April 25, 2015
The Delta Sigma Pi – Beta Kappa Chapter hosted a talk for business students on Thursday in the DSPeaks series featuring University of Texas alumnus Burnie Burns, co-founder and former CEO of Rooster Teeth Productions.
The event focused on Burns’ experience in starting and maintaining his own small business, and how chance and unexpected opportunities shaped the early days of Rooster Teeth Productions, a production company that specializes in video game-themed content. Rooster Teeth celebrated its thirteenth anniversary earlier this month, and according to DPS Vice President of Professional Activities Andrew Watts, is a company that has had a widespread influence online.
“The entire goal of DSPeaks is to bring in awesome speakers from companies students wouldn’t normally get to hear from,” Watts said. “With the massive growth Rooster Teeth had under his time as CEO of the company and now as Creative Director, [Burns] definitely knows what he’s talking about.”

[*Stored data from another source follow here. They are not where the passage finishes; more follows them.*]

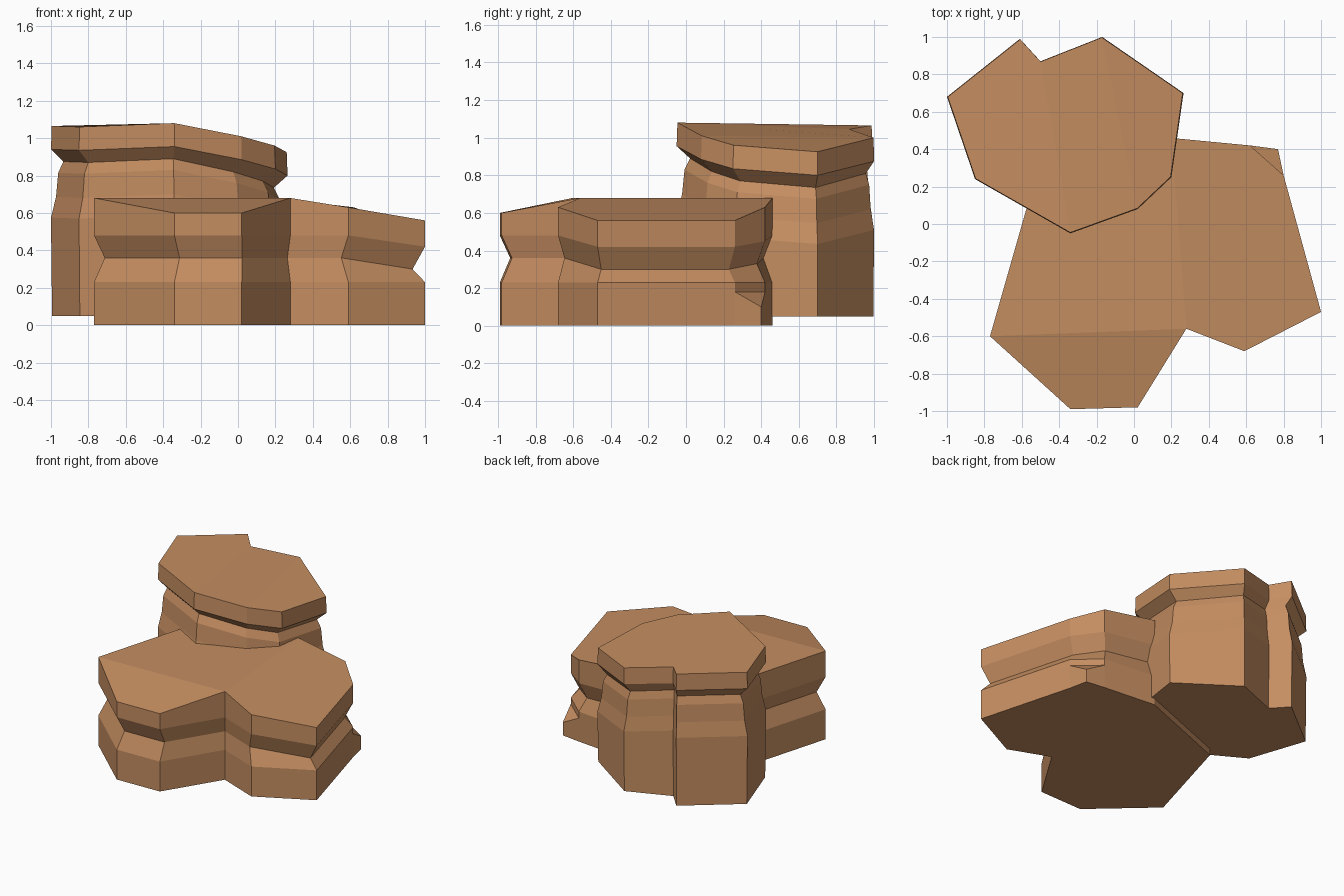
import bpy, bmesh

if "Cube" in bpy.data.objects:
    bpy.data.objects.remove(bpy.data.objects["Cube"])

stone = bpy.data.materials.new("tan_stone")
stone.diffuse_color = (0.56, 0.27, 0.12, 1)
stone.use_nodes = True
stone.node_tree.nodes["Principled BSDF"].inputs["Base Color"].default_value = stone.diffuse_color


def rock(name, rings, top_faces):
    """Skin a stack of outlines (bottom to top) and close it with faceted caps."""
    bm = bmesh.new()
    loops = [[bm.verts.new(p) for p in ring] for ring in rings]
    n = len(rings[0])
    bm.faces.new(loops[0][::-1])
    for lo, hi in zip(loops, loops[1:]):
        for i in range(n):
            j = (i + 1) % n
            bm.faces.new((lo[i], lo[j], hi[j], hi[i]))
    for ids in top_faces:
        bm.faces.new([loops[-1][i] for i in ids])
    bmesh.ops.recalc_face_normals(bm, faces=bm.faces)
    mesh = bpy.data.meshes.new(name)
    bm.to_mesh(mesh)
    bm.free()
    mesh.materials.append(stone)
    obj = bpy.data.objects.new(name, mesh)
    bpy.context.collection.objects.link(obj)


def ring(points, heights, centre, s):
    cx, cy = centre
    return [(cx + (p[0] - cx) * s, cy + (p[1] - cy) * s, z)
            for p, z in zip(points, heights)]


# Lower slab: x, y, top height, shoulder height
low = [(-.77, -.60, .68, .48), (-.34, -.99, .60, .48), (.02, -.98, .60, .48),
       (.28, -.56, .68, .48), (.59, -.68, .63, .48), (1.0, -.47, .56, .42),
       (.80, .26, .56, .42), (.62, .42, .63, .45), (.20, .46, .68, .48),
       (-.55, .17, .68, .48)]
c = (.05, -.2)
rock("lower_rock", [
    ring(low, [0] * 10, c, 1),
    ring(low, [.23] * 10, c, 1),
    ring(low, [p[3] - .12 for p in low], c, .93),   # waist groove
    ring(low, [p[3] for p in low], c, 1),
    ring(low, [p[2] for p in low], c, 1),
], [(0, 1, 2, 3), (0, 3, 8, 9), (3, 4, 5, 6, 7, 8)])

# Small corner ledge at the foot of the lower slab
foot = [(.80, .26, .18), (.77, .40, .10), (.62, .42, .18)]
rock("corner_ledge", [[(x, y, 0) for x, y, z in foot], foot], [(0, 1, 2)])

# Upper boulder: x, y, top height; bands follow the tilted top
up = [(-.85, .24, 1.06), (-.34, -.05, 1.08), (.02, .08, 1.01), (.20, .25, .96),
      (.265, .70, .925), (-.17, 1.0, 1.0), (-.50, .87, 1.045),
      (-.61, .99, 1.065), (-1.0, .68, 1.065)]
c = (-.4, .6)
bands = [(.49, 1), (.38, .955), (.25, .935), (.19, .89), (.125, 1), (0, .993)]
rock("upper_rock",
     [ring(up, [.05] * 9, c, .99)]
     + [ring(up, [p[2] - d for p in up], c, s) for d, s in bands],
     [(0, 1, 6, 7, 8), (1, 2, 5, 6), (2, 3, 4, 5)])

Burns began by talking about his time at UT and how the sudden popularity of the Internet during his college career affected his career goals. Although he started out as a pre-med student, during his senior year Burns switched his major to computer science.

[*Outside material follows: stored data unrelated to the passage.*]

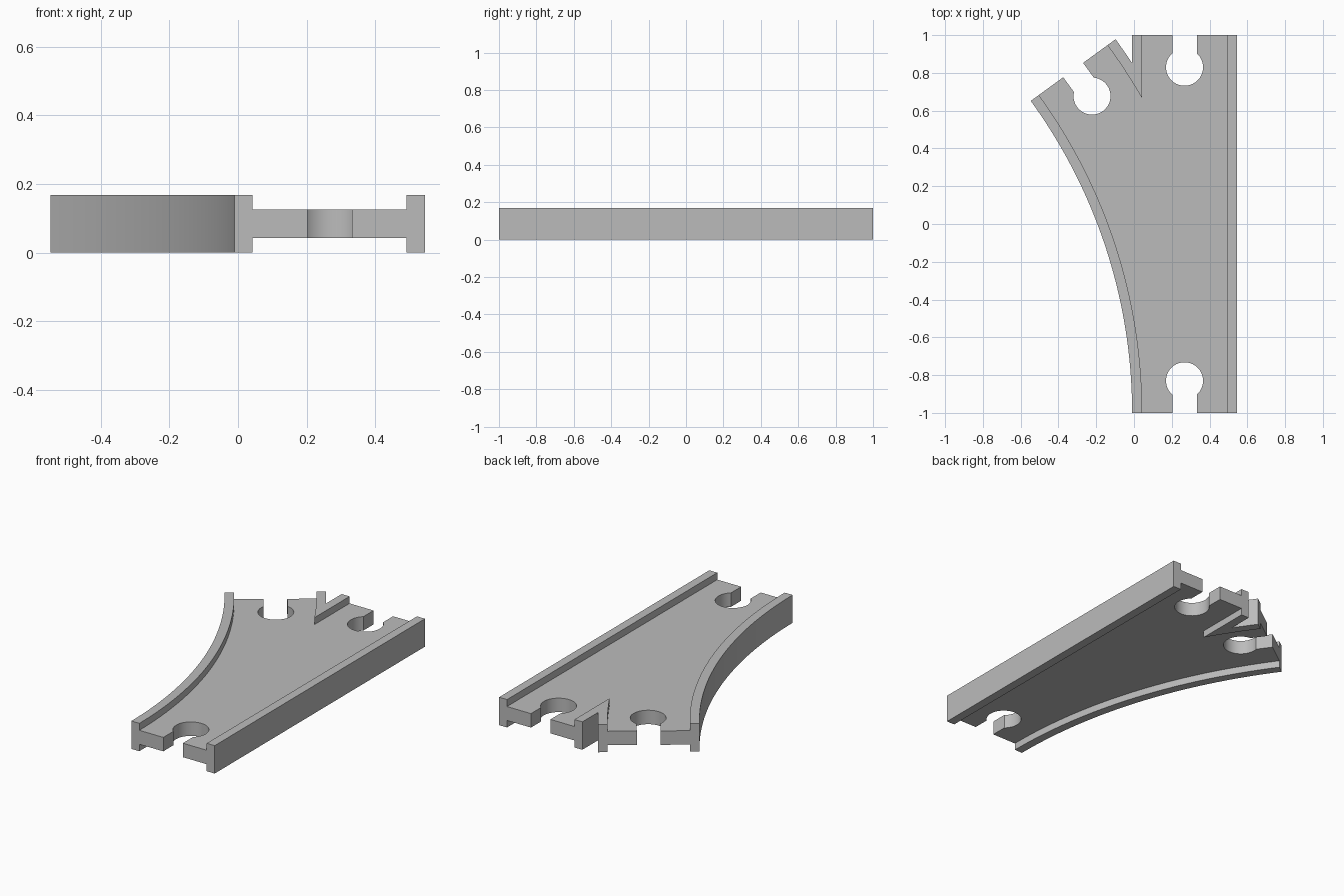
import bpy
import bmesh
from math import asin, acos, cos, sin, pi, radians
from mathutils import Vector

cube = bpy.data.objects.get("Cube")
if cube:
    bpy.data.objects.remove(cube, do_unlink=True)

# Main dimensions
HEIGHT, DECK_LOW, DECK_HIGH = 0.168, 0.042, 0.126
LEFT, RIGHT, RAIL = -0.01, 0.545, 0.053
MIDDLE = (LEFT + RIGHT) / 2
WIDTH = RIGHT - LEFT
RADIUS = 2.81                      # near edge of the branch
CENTRE = Vector((LEFT - RADIUS, -1))
TURN = radians(36)
SLOT_HALF, HOLE_RADIUS, HOLE_DEPTH = 0.065, 0.098, 0.17

grey = bpy.data.materials.new("Light grey")
grey.use_nodes = True
GREY = (0.5, 0.5, 0.5, 1)
grey.diffuse_color = GREY
grey.node_tree.nodes["Principled BSDF"].inputs["Base Color"].default_value = GREY


def arc(radius, start, end, steps=40):
    """Points on a circle around the branch centre."""
    angles = [start + (end - start) * i / steps for i in range(steps + 1)]
    return [CENTRE + radius * Vector((cos(a), sin(a))) for a in angles]


def keyhole(end, outward, steps=40):
    """Slot and round socket cut into a track end, in outline order."""
    along = Vector((-outward.y, outward.x))
    hub = end - outward * HOLE_DEPTH
    gap = asin(SLOT_HALF / HOLE_RADIUS)
    points = [end - along * SLOT_HALF]
    for i in range(steps + 1):
        a = gap + (2 * pi - 2 * gap) * i / steps
        points.append(hub + HOLE_RADIUS * (outward * cos(a) - along * sin(a)))
    return points + [end + along * SLOT_HALF]


def prism(name, outline, low, high):
    """Extrude a flat counter-clockwise outline between two heights."""
    bm = bmesh.new()
    base = bm.faces.new([bm.verts.new((p[0], p[1], low)) for p in outline])
    top = bmesh.ops.extrude_face_region(bm, geom=[base], use_keep_orig=True)
    raised = [v for v in top["geom"] if isinstance(v, bmesh.types.BMVert)]
    bmesh.ops.translate(bm, verts=raised, vec=(0, 0, high - low))
    bmesh.ops.recalc_face_normals(bm, faces=bm.faces)
    mesh = bpy.data.meshes.new(name)
    bm.to_mesh(mesh)
    bm.free()
    mesh.materials.append(grey)
    obj = bpy.data.objects.new(name, mesh)
    bpy.context.collection.objects.link(obj)
    return obj


# Shared lines: inner rail faces, and the point where they cross
near_in, far_out = RADIUS + RAIL, RADIUS + WIDTH
far_in = far_out - RAIL
left_in, right_in = LEFT + RAIL, RIGHT - RAIL
tip = acos((left_in - CENTRE.x) / far_in)
notch = acos((LEFT - CENTRE.x) / far_out)

branch_dir = Vector((-sin(TURN), cos(TURN)))
branch_end = CENTRE + (RADIUS + WIDTH / 2) * Vector((cos(TURN), sin(TURN)))

# Deck with a keyhole socket in each of its three ends
deck = ([(left_in, -1)]
        + keyhole(Vector((MIDDLE, -1)), Vector((0, -1)))
        + [(right_in, -1), (right_in, 1)]
        + keyhole(Vector((MIDDLE, 1)), Vector((0, 1)))
        + [(left_in, 1)]
        + arc(far_in, tip, TURN)
        + keyhole(branch_end, branch_dir)
        + arc(near_in, TURN, 0)[:-1])

# Rails, and the forked rail between the two routes
straight = [(right_in, -1), (RIGHT, -1), (RIGHT, 1), (right_in, 1)]
curved = arc(near_in, 0, TURN) + arc(RADIUS, TURN, 0)
fork = ([(left_in, 1), (LEFT, 1)]
        + arc(far_out, notch, TURN, 12)
        + arc(far_in, TURN, tip))

parts = [
    prism("track_deck", deck, DECK_LOW, DECK_HIGH),
    prism("straight_rail", straight, 0, HEIGHT),
    prism("curved_rail", curved, 0, HEIGHT),
    prism("fork_rail", fork, 0, HEIGHT),
]

# Smooth the curved walls and keep the corners sharp
bpy.ops.object.select_all(action="DESELECT")
for part in parts:
    part.select_set(True)
bpy.context.view_layer.objects.active = parts[0]
bpy.ops.object.shade_smooth_by_angle(angle=radians(30))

“As soon as I saw some of the early stuff on the web, I just instantly got it,” he said. “It’s almost a feeling of, I had been waiting for this, and I didn’t know I was waiting for it.”
While studying computer science, Burns became interested in filmmaking. After getting bored of sitting in on a few film theory classes, he got involved in Texas Student Television, a student-run television station at UT.

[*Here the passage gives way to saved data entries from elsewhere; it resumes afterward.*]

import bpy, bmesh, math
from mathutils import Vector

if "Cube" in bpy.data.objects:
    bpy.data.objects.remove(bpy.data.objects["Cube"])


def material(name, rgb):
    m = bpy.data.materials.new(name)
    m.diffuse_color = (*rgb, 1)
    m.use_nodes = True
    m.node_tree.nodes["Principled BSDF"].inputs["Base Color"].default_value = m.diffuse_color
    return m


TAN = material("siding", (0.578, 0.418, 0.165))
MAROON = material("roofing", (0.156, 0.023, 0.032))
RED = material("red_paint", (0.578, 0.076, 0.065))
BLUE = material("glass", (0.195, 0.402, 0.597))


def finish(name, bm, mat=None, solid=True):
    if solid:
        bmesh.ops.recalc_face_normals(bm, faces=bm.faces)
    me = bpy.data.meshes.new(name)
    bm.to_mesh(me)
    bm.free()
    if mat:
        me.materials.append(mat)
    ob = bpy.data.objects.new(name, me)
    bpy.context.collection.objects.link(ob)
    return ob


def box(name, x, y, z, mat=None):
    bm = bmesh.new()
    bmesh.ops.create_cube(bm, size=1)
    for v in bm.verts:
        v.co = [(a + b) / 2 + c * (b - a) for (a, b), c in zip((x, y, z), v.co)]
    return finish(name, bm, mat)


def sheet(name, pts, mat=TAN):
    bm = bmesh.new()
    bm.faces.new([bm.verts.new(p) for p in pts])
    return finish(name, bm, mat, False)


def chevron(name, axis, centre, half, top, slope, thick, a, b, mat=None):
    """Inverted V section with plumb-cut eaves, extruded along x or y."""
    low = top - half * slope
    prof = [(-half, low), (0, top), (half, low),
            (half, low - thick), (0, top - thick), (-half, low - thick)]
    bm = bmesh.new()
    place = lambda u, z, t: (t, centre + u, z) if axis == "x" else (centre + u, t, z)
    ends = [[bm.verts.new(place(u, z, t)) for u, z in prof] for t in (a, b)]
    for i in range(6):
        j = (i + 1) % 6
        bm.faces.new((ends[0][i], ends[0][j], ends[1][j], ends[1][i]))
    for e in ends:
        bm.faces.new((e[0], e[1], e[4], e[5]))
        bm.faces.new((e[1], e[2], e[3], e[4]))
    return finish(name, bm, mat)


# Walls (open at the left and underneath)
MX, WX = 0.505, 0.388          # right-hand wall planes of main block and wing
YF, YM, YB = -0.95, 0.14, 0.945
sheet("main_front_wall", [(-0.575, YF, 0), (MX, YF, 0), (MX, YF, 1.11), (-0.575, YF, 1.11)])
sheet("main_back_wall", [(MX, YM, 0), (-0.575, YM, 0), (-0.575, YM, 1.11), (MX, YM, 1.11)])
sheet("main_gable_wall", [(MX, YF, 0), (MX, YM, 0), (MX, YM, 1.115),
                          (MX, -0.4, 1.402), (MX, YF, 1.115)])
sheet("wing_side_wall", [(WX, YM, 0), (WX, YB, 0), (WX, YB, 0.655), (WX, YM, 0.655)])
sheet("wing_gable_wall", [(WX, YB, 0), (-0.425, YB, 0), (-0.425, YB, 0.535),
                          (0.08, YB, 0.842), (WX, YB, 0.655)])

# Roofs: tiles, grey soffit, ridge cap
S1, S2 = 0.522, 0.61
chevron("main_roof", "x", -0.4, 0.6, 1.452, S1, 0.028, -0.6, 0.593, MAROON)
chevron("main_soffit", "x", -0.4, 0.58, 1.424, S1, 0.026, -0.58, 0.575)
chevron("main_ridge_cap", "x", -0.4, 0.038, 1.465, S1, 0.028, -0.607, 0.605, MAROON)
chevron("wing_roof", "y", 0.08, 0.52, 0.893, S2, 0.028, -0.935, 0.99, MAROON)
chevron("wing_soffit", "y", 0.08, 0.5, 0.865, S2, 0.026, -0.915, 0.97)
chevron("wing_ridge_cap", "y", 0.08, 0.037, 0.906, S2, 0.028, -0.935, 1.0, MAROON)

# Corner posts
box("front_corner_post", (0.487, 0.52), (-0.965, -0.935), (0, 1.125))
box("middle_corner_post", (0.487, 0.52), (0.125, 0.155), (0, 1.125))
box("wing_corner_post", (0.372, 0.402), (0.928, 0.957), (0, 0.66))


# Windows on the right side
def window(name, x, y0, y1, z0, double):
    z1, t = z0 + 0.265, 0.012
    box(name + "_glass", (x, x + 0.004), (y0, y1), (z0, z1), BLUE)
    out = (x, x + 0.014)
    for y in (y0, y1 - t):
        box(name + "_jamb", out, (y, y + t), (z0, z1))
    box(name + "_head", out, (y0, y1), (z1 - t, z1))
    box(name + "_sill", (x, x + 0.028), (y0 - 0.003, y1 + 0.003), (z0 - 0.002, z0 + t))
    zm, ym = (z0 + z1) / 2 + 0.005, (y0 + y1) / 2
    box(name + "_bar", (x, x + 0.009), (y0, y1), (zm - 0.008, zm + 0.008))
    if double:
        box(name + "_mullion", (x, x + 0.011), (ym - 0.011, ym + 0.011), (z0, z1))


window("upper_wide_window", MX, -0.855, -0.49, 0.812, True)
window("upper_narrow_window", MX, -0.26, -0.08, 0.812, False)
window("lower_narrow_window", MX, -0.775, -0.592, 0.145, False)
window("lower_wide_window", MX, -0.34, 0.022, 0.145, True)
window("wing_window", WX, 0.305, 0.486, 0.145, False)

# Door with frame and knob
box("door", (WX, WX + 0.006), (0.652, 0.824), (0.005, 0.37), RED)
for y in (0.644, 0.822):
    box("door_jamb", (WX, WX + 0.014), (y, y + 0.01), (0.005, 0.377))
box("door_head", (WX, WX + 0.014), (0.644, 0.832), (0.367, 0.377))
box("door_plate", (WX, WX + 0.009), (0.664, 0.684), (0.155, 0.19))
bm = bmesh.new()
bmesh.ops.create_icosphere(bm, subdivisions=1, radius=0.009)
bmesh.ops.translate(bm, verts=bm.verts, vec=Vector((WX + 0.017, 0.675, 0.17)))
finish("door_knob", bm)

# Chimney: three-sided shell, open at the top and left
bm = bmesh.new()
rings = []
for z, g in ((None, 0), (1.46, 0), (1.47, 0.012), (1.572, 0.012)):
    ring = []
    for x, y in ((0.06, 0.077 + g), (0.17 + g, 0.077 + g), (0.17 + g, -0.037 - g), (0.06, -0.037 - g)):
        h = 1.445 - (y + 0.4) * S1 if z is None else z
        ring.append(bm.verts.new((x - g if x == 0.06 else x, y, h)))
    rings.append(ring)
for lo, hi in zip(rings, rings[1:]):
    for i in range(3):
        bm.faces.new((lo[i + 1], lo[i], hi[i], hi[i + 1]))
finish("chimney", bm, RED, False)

During this time, Burns also worked at a telemarketing company called teleNetwork, where he says he “learned everything I know about business.” With the growth of the Internet, Burns helped teleNetwork expand into a tech support center.
While working at teleNetwork, Burns and a number of his co-workers created a parody video for the Internet in 2002 that instantly got attention. The success of the video was a change from earlier failures in the independent film market.
“For us, that was like, all those walls fell down,” Burns said. “And then we thought, Why are we going to this independent film festival? Why don’t we go directly to the audience and use the Internet to do that?”
Soon after, in 2003, Burns and his colleagues created their first original series, “Red vs. Blue,” a machinima-style science-fiction story based on Microsoft’s Halo video game series. Surprisingly to Burns, the series instantly took off, with a quarter of a million hits on the series’ second week.
“I guess ‘Red vs Blue’ was almost like one of those classic overnight success stories that you hear about in American business,” he said. “It was like falling up a cliff.”
In the beginning, Rooster Teeth saw sites like YouTube and social media to be competitors, but eventually adapted to use YouTube as a tool to expand their audience. They quickly grew to become the fourth most-watched channel on YouTube.
“You have to stay adaptive as a company,” Burns said. “We stick to our fundamentals, but you can’t stick to your fundamentals the way you put blinders on.”
Burns credits his foresight and Rooster Teeth’s trend of innovative technology and storytelling for its success. He encourages young businesspeople to work to “stay ahead of the competition.”
“It’s always easy to connect the dots backwards,” he said. “But if you can make a projection of where the next dot is going to be, that’s a big part of business.”